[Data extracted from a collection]

* * * * * * *

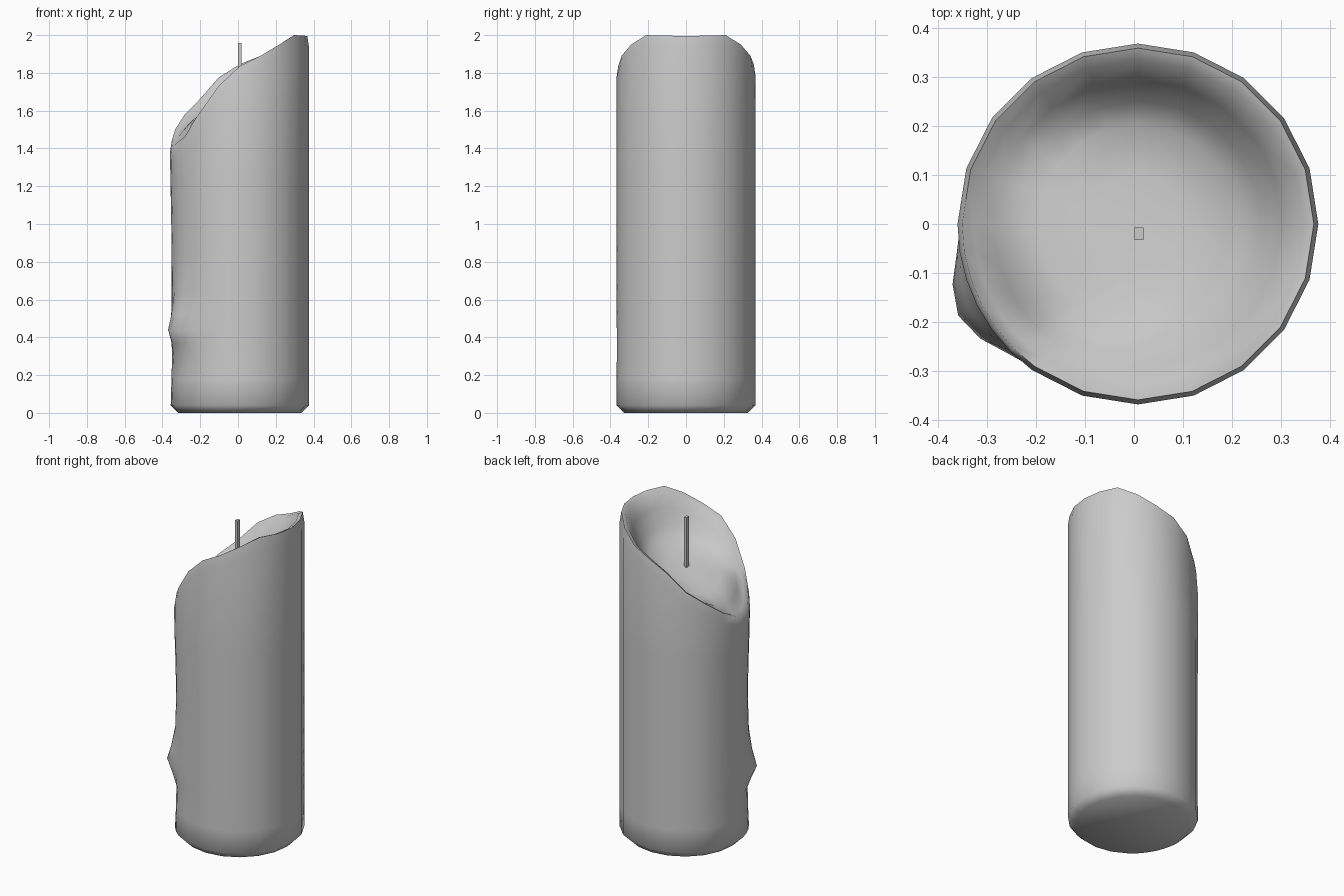
import bpy, bmesh, math

if "Cube" in bpy.data.objects:
    bpy.data.objects.remove(bpy.data.objects["Cube"])

R, CX = 0.368, 0.008


def lerp_table(t, x):
    """Piecewise linear lookup in a list of (x, value)."""
    if x <= t[0][0]:
        return t[0][1]
    for (a, va), (b, vb) in zip(t, t[1:]):
        if x <= b:
            return va + (vb - va) * (x - a) / (b - a)
    return t[-1][1]


# Rim height around the candle (degrees, z): high on the right, spilling over on the left
RIM = [(0, 1.995), (36, 2.0), (54, 1.95), (72, 1.89), (90, 1.845), (108, 1.775),
       (126, 1.66), (144, 1.58), (162, 1.50), (180, 1.44), (198, 1.42), (216, 1.46),
       (234, 1.59), (252, 1.73), (270, 1.835), (288, 1.89), (306, 1.95), (324, 2.0), (360, 1.995)]
# Wax run on the left: broad waist and narrow drip (z, radial offset)
WAIST = [(0.05, -0.006), (0.3, -0.018), (0.6, -0.015), (0.9, -0.014), (1.15, -0.006), (1.35, 0.0)]
DRIP = [(0.2, 0.0), (0.3, 0.005), (0.37, 0.03), (0.44, 0.06), (0.52, 0.035), (0.65, 0.01), (0.9, 0.0)]

angles = sorted([i * 18 for i in range(20)] + [189, 207, 225])


def outer(a, z, scale=1.0):
    d = a - 207
    r = R * scale + lerp_table(WAIST, z) * math.exp(-(d / 40) ** 2)
    r += lerp_table(DRIP, z) * math.exp(-(d / 17) ** 2)
    t = math.radians(a)
    return (CX + r * math.cos(t), r * math.sin(t), z)


def inner(a, f, blend):
    t = math.radians(a)
    x, y = CX + R * f * math.cos(t), R * f * math.sin(t)
    floor = 1.645 + 0.38 * x - 0.12 * y
    rim = lerp_table(RIM, a)
    k = blend if rim > floor else blend ** 2
    return (x, y, floor + (rim - floor) * k)


def make_object(name, bm):
    bmesh.ops.recalc_face_normals(bm, faces=bm.faces[:])
    me = bpy.data.meshes.new(name)
    bm.to_mesh(me)
    bm.free()
    ob = bpy.data.objects.new(name, me)
    bpy.context.collection.objects.link(ob)
    return ob


# Candle body: outer wall rings, sloping rim, then the melted bowl
rings = [[outer(a, 0.0, 0.89) for a in angles]]
for z in (0.04, 0.18, 0.3, 0.37, 0.44, 0.52, 0.65, 0.85, 1.05, 1.25):
    rings.append([outer(a, z) for a in angles])
rings.append([outer(a, lerp_table(RIM, a) - 0.06) for a in angles])
rings.append([outer(a, lerp_table(RIM, a), 0.975) for a in angles])
for f, blend in ((0.91, 0.95), (0.8, 0.6), (0.68, 0.25), (0.55, 0.06), (0.28, 0.0)):
    rings.append([inner(a, f, blend) for a in angles])

bm = bmesh.new()
loops = [[bm.verts.new(p) for p in ring] for ring in rings]
n = len(angles)
for lo, hi in zip(loops, loops[1:]):
    for i in range(n):
        j = (i + 1) % n
        bm.faces.new((lo[i], lo[j], hi[j], hi[i]))
bm.faces.new(loops[0])
centre = bm.verts.new((CX, 0, 1.645))
for i in range(n):
    bm.faces.new((loops[-1][i], loops[-1][(i + 1) % n], centre))
body = make_object("candle_body", bm)
bpy.context.view_layer.objects.active = body
body.select_set(True)
bpy.ops.object.shade_smooth_by_angle(angle=math.radians(65))

# Wick: thin square stick tapering into the wax
bm = bmesh.new()
prev = None
for z, s in ((1.61, 0.3), (1.66, 1.0), (1.958, 1.0)):
    loop = [bm.verts.new((0.01 + sx * 0.009 * s, -0.02 + sy * 0.013 * s, z))
            for sx, sy in ((-1, -1), (1, -1), (1, 1), (-1, 1))]
    if prev:
        for i in range(4):
            bm.faces.new((prev[i], prev[(i + 1) % 4], loop[(i + 1) % 4], loop[i]))
    else:
        bm.faces.new(loop[::-1])
    prev = loop
bm.faces.new(prev)
make_object("wick", bm)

* * * * * * *

● Task objective: Once the pictures are set aside, reproduce the records in full and exactly.

● Output of the task:
import bpy, bmesh, math

if "Cube" in bpy.data.objects:
    bpy.data.objects.remove(bpy.data.objects["Cube"])

R, CX = 0.368, 0.008


def lerp_table(t, x):
    """Piecewise linear lookup in a list of (x, value)."""
    if x <= t[0][0]:
        return t[0][1]
    for (a, va), (b, vb) in zip(t, t[1:]):
        if x <= b:
            return va + (vb - va) * (x - a) / (b - a)
    return t[-1][1]


# Rim height around the candle (degrees, z): high on the right, spilling over on the left
RIM = [(0, 1.995), (36, 2.0), (54, 1.95), (72, 1.89), (90, 1.845), (108, 1.775),
       (126, 1.66), (144, 1.58), (162, 1.50), (180, 1.44), (198, 1.42), (216, 1.46),
       (234, 1.59), (252, 1.73), (270, 1.835), (288, 1.89), (306, 1.95), (324, 2.0), (360, 1.995)]
# Wax run on the left: broad waist and narrow drip (z, radial offset)
WAIST = [(0.05, -0.006), (0.3, -0.018), (0.6, -0.015), (0.9, -0.014), (1.15, -0.006), (1.35, 0.0)]
DRIP = [(0.2, 0.0), (0.3, 0.005), (0.37, 0.03), (0.44, 0.06), (0.52, 0.035), (0.65, 0.01), (0.9, 0.0)]

angles = sorted([i * 18 for i in range(20)] + [189, 207, 225])


def outer(a, z, scale=1.0):
    d = a - 207
    r = R * scale + lerp_table(WAIST, z) * math.exp(-(d / 40) ** 2)
    r += lerp_table(DRIP, z) * math.exp(-(d / 17) ** 2)
    t = math.radians(a)
    return (CX + r * math.cos(t), r * math.sin(t), z)


def inner(a, f, blend):
    t = math.radians(a)
    x, y = CX + R * f * math.cos(t), R * f * math.sin(t)
    floor = 1.645 + 0.38 * x - 0.12 * y
    rim = lerp_table(RIM, a)
    k = blend if rim > floor else blend ** 2
    return (x, y, floor + (rim - floor) * k)


def make_object(name, bm):
    bmesh.ops.recalc_face_normals(bm, faces=bm.faces[:])
    me = bpy.data.meshes.new(name)
    bm.to_mesh(me)
    bm.free()
    ob = bpy.data.objects.new(name, me)
    bpy.context.collection.objects.link(ob)
    return ob


# Candle body: outer wall rings, sloping rim, then the melted bowl
rings = [[outer(a, 0.0, 0.89) for a in angles]]
for z in (0.04, 0.18, 0.3, 0.37, 0.44, 0.52, 0.65, 0.85, 1.05, 1.25):
    rings.append([outer(a, z) for a in angles])
rings.append([outer(a, lerp_table(RIM, a) - 0.06) for a in angles])
rings.append([outer(a, lerp_table(RIM, a), 0.975) for a in angles])
for f, blend in ((0.91, 0.95), (0.8, 0.6), (0.68, 0.25), (0.55, 0.06), (0.28, 0.0)):
    rings.append([inner(a, f, blend) for a in angles])

bm = bmesh.new()
loops = [[bm.verts.new(p) for p in ring] for ring in rings]
n = len(angles)
for lo, hi in zip(loops, loops[1:]):
    for i in range(n):
        j = (i + 1) % n
        bm.faces.new((lo[i], lo[j], hi[j], hi[i]))
bm.faces.new(loops[0])
centre = bm.verts.new((CX, 0, 1.645))
for i in range(n):
    bm.faces.new((loops[-1][i], loops[-1][(i + 1) % n], centre))
body = make_object("candle_body", bm)
bpy.context.view_layer.objects.active = body
body.select_set(True)
bpy.ops.object.shade_smooth_by_angle(angle=math.radians(65))

# Wick: thin square stick tapering into the wax
bm = bmesh.new()
prev = None
for z, s in ((1.61, 0.3), (1.66, 1.0), (1.958, 1.0)):
    loop = [bm.verts.new((0.01 + sx * 0.009 * s, -0.02 + sy * 0.013 * s, z))
            for sx, sy in ((-1, -1), (1, -1), (1, 1), (-1, 1))]
    if prev:
        for i in range(4):
            bm.faces.new((prev[i], prev[(i + 1) % 4], loop[(i + 1) % 4], loop[i]))
    else:
        bm.faces.new(loop[::-1])
    prev = loop
bm.faces.new(prev)
make_object("wick", bm)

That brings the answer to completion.